[Data extracted from a collection]
▼

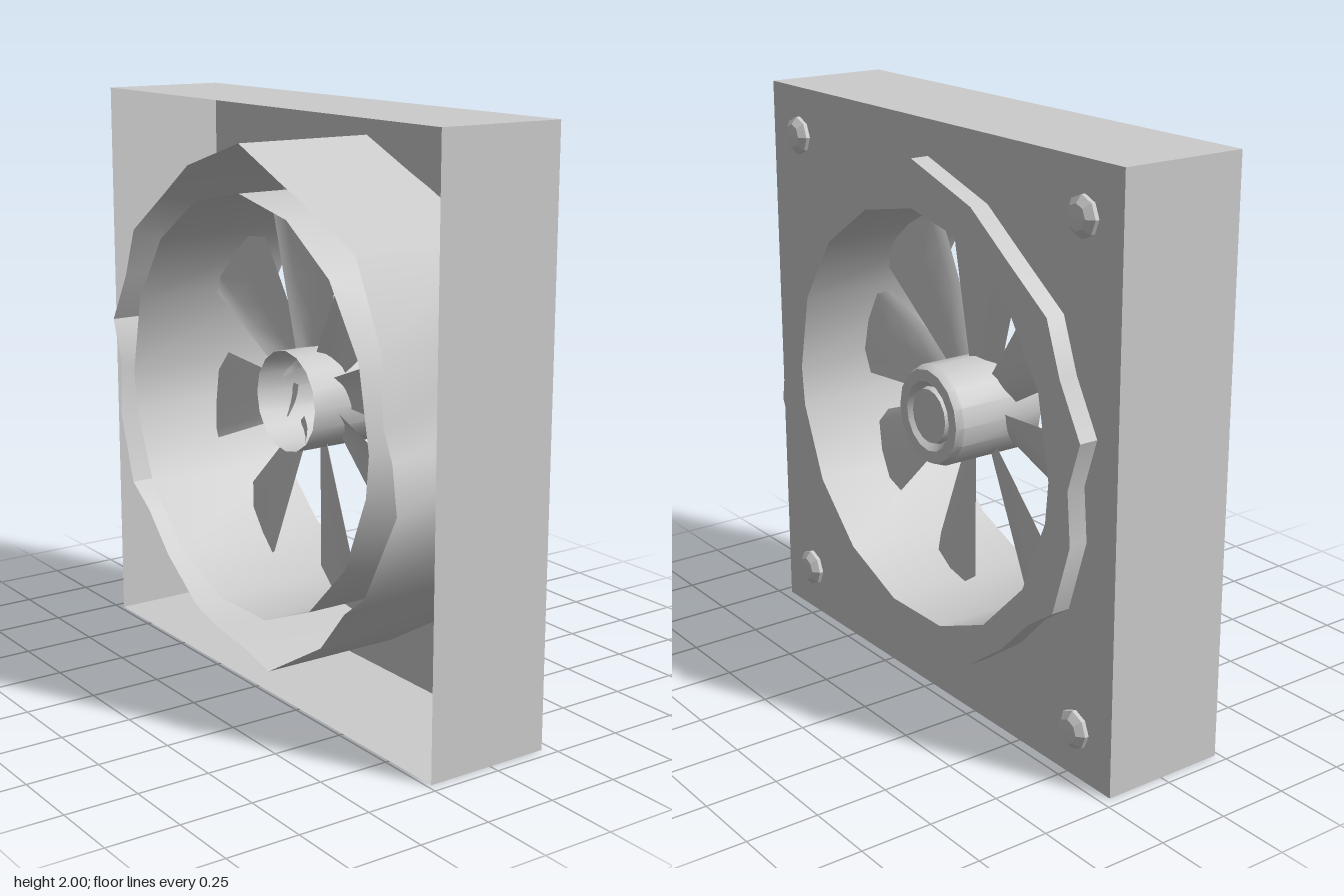
import * as THREE from 'three';
import { toCreasedNormals } from 'three/addons/utils/BufferGeometryUtils.js';

const sheet = new THREE.MeshStandardMaterial({ color: 0xcccccc, side: THREE.DoubleSide });
const faceted = new THREE.MeshStandardMaterial({ color: 0xcccccc, flatShading: true });

const BACK = -0.235, FRONT = 0.214, HALF_Z = 0.962;
const DUCT_BACK = -0.3, DUCT_FRONT = 0.28;

// Profiles are drawn as (u, v) with u = -z and v = height above the fan axis.
function add(parent, name, geometry, material) {
  const mesh = new THREE.Mesh(geometry, material);
  mesh.name = name;
  parent.add(mesh);
  return mesh;
}

function polygonPath(PathType, points) {
  return new PathType(points.map(([u, v]) => new THREE.Vector2(u, v)));
}

// Lathe turned so that its axis points along +x
function latheX(points, sides) {
  const g = new THREE.LatheGeometry(points.map(([r, x]) => new THREE.Vector2(r, x)), sides);
  return g.rotateZ(-Math.PI / 2);
}

// Square casing: thin front plate with a round opening, four walls, open back
function buildCasing() {
  const casing = new THREE.Group();
  casing.name = 'casing';
  const plate = polygonPath(THREE.Shape, [[-HALF_Z, -1], [HALF_Z, -1], [HALF_Z, 1], [-HALF_Z, 1]]);
  const opening = new THREE.Path();
  opening.absarc(0, 0, 0.76, 0, Math.PI * 2, true);
  plate.holes.push(opening);
  add(casing, 'frontPlate', new THREE.ShapeGeometry(plate, 16).rotateY(Math.PI / 2).translate(FRONT, 0, 0), sheet);

  const depth = FRONT - BACK, mid = (FRONT + BACK) / 2;
  for (const s of [1, -1]) {
    const side = new THREE.PlaneGeometry(depth, 2);
    if (s < 0) side.rotateY(Math.PI);
    add(casing, s > 0 ? 'frontWall' : 'backWall', side.translate(mid, 0, s * HALF_Z), sheet);
    const cap = new THREE.PlaneGeometry(depth, 2 * HALF_Z).rotateX(-s * Math.PI / 2);
    add(casing, s > 0 ? 'topWall' : 'bottomWall', cap.translate(mid, s, 0), sheet);
  }
  return casing;
}

// Front edge of the duct, bent slightly forward around one corner
function rimX(u, v) {
  return DUCT_FRONT + 0.015 * Math.max(0, 1 - Math.hypot(u - 0.5, v + 0.645) / 0.32);
}

// Thin wall following a closed loop from the back of the duct to its rim
function wallGeometry(loop) {
  const positions = [];
  loop.forEach(([u, v], i) => {
    const [s, t] = loop[(i + 1) % loop.length];
    const a = [DUCT_BACK, v, -u], b = [DUCT_BACK, t, -s];
    const c = [rimX(s, t), t, -s], d = [rimX(u, v), v, -u];
    positions.push(...a, ...b, ...c, ...a, ...c, ...d);
  });
  const g = new THREE.BufferGeometry();
  g.setAttribute('position', new THREE.Float32BufferAttribute(positions, 3));
  return toCreasedNormals(g, 0.65);
}

// Duct: irregular outer shell and faceted bore, joined by a front rim, open at the back
function buildDuct() {
  const duct = new THREE.Group();
  duct.name = 'duct';
  const outer = [
    [0, 0.88], [0.32, 0.78], [0.49, 0.66], [0.7, 0.515], [0.765, 0.34], [0.865, 0.165],
    [0.81, 0], [0.825, -0.18], [0.745, -0.43], [0.63, -0.51], [0.5, -0.645], [0.31, -0.78],
    [0.175, -0.82], [0.01, -0.84], [-0.16, -0.88], [-0.465, -0.7], [-0.595, -0.545],
    [-0.7, -0.465], [-0.86, -0.16], [-0.835, 0], [-0.79, 0.1], [-0.775, 0.33],
    [-0.645, 0.6], [-0.345, 0.735], [-0.245, 0.775],
  ];
  // Upper half of the bore has corners on the axis, lower half is shifted half a step
  const bore = [];
  const step = Math.PI / 8;
  for (let i = 0; i <= 16; i++) {
    const a = i <= 8 ? i * step : (i - 0.5) * step;
    bore.push([0.718 * Math.cos(a), 0.718 * Math.sin(a)]);
  }
  add(duct, 'outerShell', wallGeometry(outer), sheet);
  add(duct, 'bore', wallGeometry(bore), sheet);

  const shape = polygonPath(THREE.Shape, outer);
  shape.holes.push(polygonPath(THREE.Path, bore));
  const rim = new THREE.ShapeGeometry(shape).rotateY(Math.PI / 2);
  const p = rim.attributes.position;
  for (let i = 0; i < p.count; i++) p.setX(i, rimX(-p.getZ(i), p.getY(i)));
  add(duct, 'frontRim', rim, sheet);
  return duct;
}

// Gently pitched blade: rows from root to tip, five columns across
function bladeGeometry() {
  const tipU = [-0.1, -0.03, 0.08, 0.185, 0.21];
  const tipV = [0.615, 0.675, 0.68, 0.66, 0.61];
  const rows = 5, cols = 5, positions = [], index = [];
  for (let r = 0; r < rows; r++) {
    const t = r / (rows - 1);
    for (let c = 0; c < cols; c++) {
      const f = c / (cols - 1);
      const u = THREE.MathUtils.lerp(-0.025 + 0.105 * f, tipU[c], t);
      const v = THREE.MathUtils.lerp(0.14, tipV[c], t);
      const x = THREE.MathUtils.lerp(0.03 - 0.05 * f, 0.045 - 0.07 * f, t);
      positions.push(x + 0.01 * Math.sin(Math.PI * f), v, -u);
      if (r && c) {
        const d = r * cols + c, b = d - cols;
        index.push(b - 1, b, d, b - 1, d, d - 1);
      }
    }
  }
  const g = new THREE.BufferGeometry();
  g.setAttribute('position', new THREE.Float32BufferAttribute(positions, 3));
  g.setIndex(index);
  g.computeVertexNormals();
  return g;
}

// Rotor: hollow hub with a stepped nose and eight slightly uneven blades
function buildRotor() {
  const rotor = new THREE.Group();
  rotor.name = 'rotor';
  const hub = latheX([
    [0.175, -0.12], [0.175, 0.2], [0.163, 0.225], [0.122, 0.225],
    [0.1, 0.2], [0.094, 0.22], [0, 0.22],
  ], 16);
  add(rotor, 'hub', toCreasedNormals(hub, 0.5), sheet);
  const blade = bladeGeometry();
  for (const degrees of [0, 45.5, 95.5, 141.5, 187, 233.5, 275.5, 317.5]) {
    add(rotor, 'blade', blade, sheet).rotation.x = -THREE.MathUtils.degToRad(degrees);
  }
  return rotor;
}

export function createModel() {
  const model = new THREE.Group();
  model.name = 'ductFan';
  const body = new THREE.Group();
  body.name = 'body';
  body.position.y = 1;
  model.add(body);
  body.add(buildCasing(), buildDuct(), buildRotor());

  // Corner bolts
  const bolt = latheX([[0.066, 0], [0.066, 0.014], [0.042, 0.034], [0, 0.038]], 8);
  for (const sy of [1, -1]) {
    for (const sz of [1, -1]) {
      add(body, 'bolt', bolt, faceted).position.set(FRONT, sy * 0.83, sz * 0.788);
    }
  }
  return model;
}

▲

■ WHAT IS EXPECTED ■
Above are the records. Identify each line that contains the word "return".

■ ANSWER FOR THE TASK ■
  return mesh;
  return new PathType(points.map(([u, v]) => new THREE.Vector2(u, v)));
  return g.rotateZ(-Math.PI / 2);
  return casing;
  return DUCT_FRONT + 0.015 * Math.max(0, 1 - Math.hypot(u - 0.5, v + 0.645) / 0.32);
  return toCreasedNormals(g, 0.65);
  return duct;
  return g;
  return rotor;
  return model;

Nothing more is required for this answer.